My job had amazing health care. I was with a popular health insurance company that gave me a credit card for all expenses like doctors office copays, urgent care copays, etc.
If you make this leap, make sure you have this figured out.
5. Wild Holiday Party
There was a Christmas party every year. It was huge and held at the convention center downtown.
It was a big deal with paid photographers, a step and repeat (where you pose on the red carpet), paid entertainment, food, etc. They had Earth, Wind, and Fire perform one year.
There were incredible performers every year.
I never went to one.
In all the 7 years I was working there. A regret, I have to say.
6. Touring my Family
Often you’d see employees bring their family to the campus to show them around.

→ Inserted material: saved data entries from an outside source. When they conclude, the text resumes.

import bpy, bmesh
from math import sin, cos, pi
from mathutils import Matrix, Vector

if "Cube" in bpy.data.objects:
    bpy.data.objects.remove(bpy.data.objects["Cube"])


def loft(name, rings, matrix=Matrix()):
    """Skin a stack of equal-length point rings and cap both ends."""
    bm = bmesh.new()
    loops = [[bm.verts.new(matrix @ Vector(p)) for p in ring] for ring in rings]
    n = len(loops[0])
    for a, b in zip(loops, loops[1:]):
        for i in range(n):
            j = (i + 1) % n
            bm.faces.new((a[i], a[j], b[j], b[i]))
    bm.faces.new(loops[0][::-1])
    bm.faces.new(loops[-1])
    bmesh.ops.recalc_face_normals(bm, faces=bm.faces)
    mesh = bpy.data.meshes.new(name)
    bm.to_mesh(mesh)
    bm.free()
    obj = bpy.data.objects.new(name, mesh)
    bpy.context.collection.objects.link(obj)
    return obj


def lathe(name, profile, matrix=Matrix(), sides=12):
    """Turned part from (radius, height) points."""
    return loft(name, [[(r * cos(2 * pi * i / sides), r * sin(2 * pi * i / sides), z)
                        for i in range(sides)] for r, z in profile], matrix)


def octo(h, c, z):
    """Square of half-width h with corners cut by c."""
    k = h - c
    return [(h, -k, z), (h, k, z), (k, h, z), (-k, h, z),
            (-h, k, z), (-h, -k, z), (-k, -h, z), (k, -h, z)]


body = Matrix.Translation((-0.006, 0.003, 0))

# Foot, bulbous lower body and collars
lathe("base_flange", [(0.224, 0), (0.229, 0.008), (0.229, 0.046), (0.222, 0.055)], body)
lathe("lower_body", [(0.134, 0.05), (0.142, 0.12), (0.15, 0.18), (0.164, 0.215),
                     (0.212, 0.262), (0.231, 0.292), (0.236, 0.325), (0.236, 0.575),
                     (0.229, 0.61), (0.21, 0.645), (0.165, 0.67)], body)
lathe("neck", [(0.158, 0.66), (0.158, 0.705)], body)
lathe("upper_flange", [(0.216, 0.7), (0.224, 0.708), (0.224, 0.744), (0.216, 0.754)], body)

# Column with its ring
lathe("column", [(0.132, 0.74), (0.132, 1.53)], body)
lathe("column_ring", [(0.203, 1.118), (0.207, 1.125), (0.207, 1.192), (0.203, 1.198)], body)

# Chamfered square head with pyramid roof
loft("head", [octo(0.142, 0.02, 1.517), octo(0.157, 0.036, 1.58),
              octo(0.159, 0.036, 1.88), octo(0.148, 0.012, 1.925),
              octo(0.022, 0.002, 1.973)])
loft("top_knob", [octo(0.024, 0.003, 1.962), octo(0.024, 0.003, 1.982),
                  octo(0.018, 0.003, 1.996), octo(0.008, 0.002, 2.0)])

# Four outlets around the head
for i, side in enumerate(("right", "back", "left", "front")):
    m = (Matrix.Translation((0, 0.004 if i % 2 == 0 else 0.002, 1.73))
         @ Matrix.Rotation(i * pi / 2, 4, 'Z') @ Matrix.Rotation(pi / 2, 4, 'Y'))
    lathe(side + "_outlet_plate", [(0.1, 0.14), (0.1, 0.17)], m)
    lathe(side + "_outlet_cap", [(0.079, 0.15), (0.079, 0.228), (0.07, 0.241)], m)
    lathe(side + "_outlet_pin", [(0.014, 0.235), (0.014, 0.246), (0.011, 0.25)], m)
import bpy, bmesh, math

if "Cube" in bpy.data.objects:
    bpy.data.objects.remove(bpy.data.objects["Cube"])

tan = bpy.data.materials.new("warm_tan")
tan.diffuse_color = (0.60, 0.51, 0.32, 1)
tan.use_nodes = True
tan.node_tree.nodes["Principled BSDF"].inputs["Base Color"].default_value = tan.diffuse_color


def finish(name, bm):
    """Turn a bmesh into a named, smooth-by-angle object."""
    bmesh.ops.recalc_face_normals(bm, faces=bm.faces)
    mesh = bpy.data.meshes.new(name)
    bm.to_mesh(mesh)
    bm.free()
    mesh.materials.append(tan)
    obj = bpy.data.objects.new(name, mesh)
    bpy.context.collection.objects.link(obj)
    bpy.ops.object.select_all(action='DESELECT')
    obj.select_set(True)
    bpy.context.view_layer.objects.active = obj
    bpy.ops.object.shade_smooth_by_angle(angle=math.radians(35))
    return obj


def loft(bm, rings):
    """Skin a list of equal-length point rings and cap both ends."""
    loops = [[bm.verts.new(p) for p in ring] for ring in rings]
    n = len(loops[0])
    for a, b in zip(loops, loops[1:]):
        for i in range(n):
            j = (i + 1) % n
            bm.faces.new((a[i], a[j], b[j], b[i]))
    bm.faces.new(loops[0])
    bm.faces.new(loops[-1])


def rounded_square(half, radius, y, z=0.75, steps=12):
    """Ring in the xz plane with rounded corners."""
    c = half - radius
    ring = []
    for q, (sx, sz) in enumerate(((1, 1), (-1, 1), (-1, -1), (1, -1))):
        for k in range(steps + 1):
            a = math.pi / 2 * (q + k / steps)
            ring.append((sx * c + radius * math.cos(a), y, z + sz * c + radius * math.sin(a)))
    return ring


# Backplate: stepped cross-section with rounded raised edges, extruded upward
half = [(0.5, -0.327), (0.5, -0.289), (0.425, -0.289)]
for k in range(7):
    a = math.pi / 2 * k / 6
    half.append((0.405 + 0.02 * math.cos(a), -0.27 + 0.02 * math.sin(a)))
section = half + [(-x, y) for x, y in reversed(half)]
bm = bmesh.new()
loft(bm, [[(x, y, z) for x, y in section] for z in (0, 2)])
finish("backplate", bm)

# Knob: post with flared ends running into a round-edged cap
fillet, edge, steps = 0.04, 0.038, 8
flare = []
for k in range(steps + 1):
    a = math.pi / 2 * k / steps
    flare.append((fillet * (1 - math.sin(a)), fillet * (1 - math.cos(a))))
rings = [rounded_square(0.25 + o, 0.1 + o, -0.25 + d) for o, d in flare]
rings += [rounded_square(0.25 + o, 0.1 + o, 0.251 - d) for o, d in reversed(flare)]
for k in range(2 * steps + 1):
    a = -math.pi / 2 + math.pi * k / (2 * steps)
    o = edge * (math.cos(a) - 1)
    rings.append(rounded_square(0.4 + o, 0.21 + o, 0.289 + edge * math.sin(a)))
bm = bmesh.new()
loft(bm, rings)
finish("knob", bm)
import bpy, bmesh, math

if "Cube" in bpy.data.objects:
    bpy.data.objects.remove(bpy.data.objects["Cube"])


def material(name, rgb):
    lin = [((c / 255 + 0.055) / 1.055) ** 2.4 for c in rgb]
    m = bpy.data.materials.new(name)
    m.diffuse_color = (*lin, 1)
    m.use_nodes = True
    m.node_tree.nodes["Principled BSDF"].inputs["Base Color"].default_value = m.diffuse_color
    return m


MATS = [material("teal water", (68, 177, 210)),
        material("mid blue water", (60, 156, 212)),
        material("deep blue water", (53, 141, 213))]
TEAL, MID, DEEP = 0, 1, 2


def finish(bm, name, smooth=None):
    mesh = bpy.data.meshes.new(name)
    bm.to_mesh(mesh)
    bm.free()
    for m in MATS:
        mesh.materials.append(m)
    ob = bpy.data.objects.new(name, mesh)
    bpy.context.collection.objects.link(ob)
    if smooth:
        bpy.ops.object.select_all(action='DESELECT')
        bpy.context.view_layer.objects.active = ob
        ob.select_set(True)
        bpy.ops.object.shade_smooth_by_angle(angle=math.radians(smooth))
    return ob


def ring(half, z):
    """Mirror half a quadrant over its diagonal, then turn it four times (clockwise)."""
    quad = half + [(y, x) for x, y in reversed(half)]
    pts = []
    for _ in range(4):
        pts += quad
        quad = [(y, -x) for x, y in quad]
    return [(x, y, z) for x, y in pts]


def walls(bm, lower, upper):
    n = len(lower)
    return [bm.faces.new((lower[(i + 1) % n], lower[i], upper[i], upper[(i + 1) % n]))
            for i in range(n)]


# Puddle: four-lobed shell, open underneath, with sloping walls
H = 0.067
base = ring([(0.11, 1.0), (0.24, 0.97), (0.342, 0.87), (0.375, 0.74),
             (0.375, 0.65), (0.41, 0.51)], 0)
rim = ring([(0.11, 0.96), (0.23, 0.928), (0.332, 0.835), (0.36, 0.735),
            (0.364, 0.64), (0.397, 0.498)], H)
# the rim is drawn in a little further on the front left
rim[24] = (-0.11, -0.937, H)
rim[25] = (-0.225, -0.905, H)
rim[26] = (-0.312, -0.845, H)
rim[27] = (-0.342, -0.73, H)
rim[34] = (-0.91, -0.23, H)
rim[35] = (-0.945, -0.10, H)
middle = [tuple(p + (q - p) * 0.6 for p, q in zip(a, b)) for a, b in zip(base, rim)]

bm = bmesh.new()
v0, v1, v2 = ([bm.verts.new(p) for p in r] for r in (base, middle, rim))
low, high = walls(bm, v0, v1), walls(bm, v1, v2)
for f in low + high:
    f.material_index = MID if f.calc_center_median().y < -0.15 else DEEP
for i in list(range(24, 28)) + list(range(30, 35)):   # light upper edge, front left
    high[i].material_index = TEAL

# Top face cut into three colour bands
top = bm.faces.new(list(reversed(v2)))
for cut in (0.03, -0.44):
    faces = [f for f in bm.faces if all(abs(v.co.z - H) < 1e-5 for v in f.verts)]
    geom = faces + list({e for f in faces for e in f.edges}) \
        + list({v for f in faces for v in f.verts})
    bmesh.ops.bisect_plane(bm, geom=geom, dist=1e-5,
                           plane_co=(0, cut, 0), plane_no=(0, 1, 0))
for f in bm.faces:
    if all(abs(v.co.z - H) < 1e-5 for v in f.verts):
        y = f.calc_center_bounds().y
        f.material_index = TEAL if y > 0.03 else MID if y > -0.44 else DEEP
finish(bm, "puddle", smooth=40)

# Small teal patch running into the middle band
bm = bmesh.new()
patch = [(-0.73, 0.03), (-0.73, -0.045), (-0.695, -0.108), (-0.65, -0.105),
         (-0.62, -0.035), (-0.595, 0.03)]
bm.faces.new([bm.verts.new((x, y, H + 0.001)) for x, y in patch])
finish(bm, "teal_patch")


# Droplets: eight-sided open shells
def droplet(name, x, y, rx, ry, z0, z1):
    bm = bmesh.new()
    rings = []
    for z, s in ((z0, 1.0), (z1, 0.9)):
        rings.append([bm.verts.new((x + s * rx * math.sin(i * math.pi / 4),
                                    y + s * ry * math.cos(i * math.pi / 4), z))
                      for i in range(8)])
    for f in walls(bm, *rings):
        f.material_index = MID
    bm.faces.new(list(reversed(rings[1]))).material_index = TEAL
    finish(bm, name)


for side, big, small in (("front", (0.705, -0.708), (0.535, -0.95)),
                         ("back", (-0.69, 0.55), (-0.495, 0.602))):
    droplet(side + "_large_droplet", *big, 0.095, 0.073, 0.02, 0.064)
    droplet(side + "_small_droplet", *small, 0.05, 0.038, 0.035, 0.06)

It was such an incredible campus and huge.
They had layers and layers of escalators, like 5 or 6 levels, 7 cafeterias with Starbucks, Wendy’s, Smoothie King, places to shop, gift store, and other perks. I always wanted to bring my husband and son but never did.
7. Financial Security
Nobody ever talks about this part when they have a business.
There are slow months and fast months.
A slow month could be $2,500/month (when our expenses for the month are $4,500 eek) and a fast month could be $18,000/mo. Huge, wild swings in income and lots of money being spent.
I started running an online store and would spend upwards of $10K per month on goods.
It was SO HARD to place those large orders.
I am so frugal at heart and prior to starting my business considered a large purchase $100. So this was tough.
My husbands income was pretty good for a while and then government shutdowns started happening and he just wouldn’t get paid or he’d get paid late, and this has been our experience over the past few years.
Luckily now he’s graduated and working and so we won’t have to worry on those periods where he just doesn’t get a paycheck and we’re forced to rely on my income, which usually is not a problem unless I am having a slow month, like last summer where I had 2 slow months in a row during our move a few hours away. Yikes.
You take this for granted when you’ve got a stable job.
There you go. Gives you something to ponder on. I hope you enjoyed this. Comment below to share your thoughts!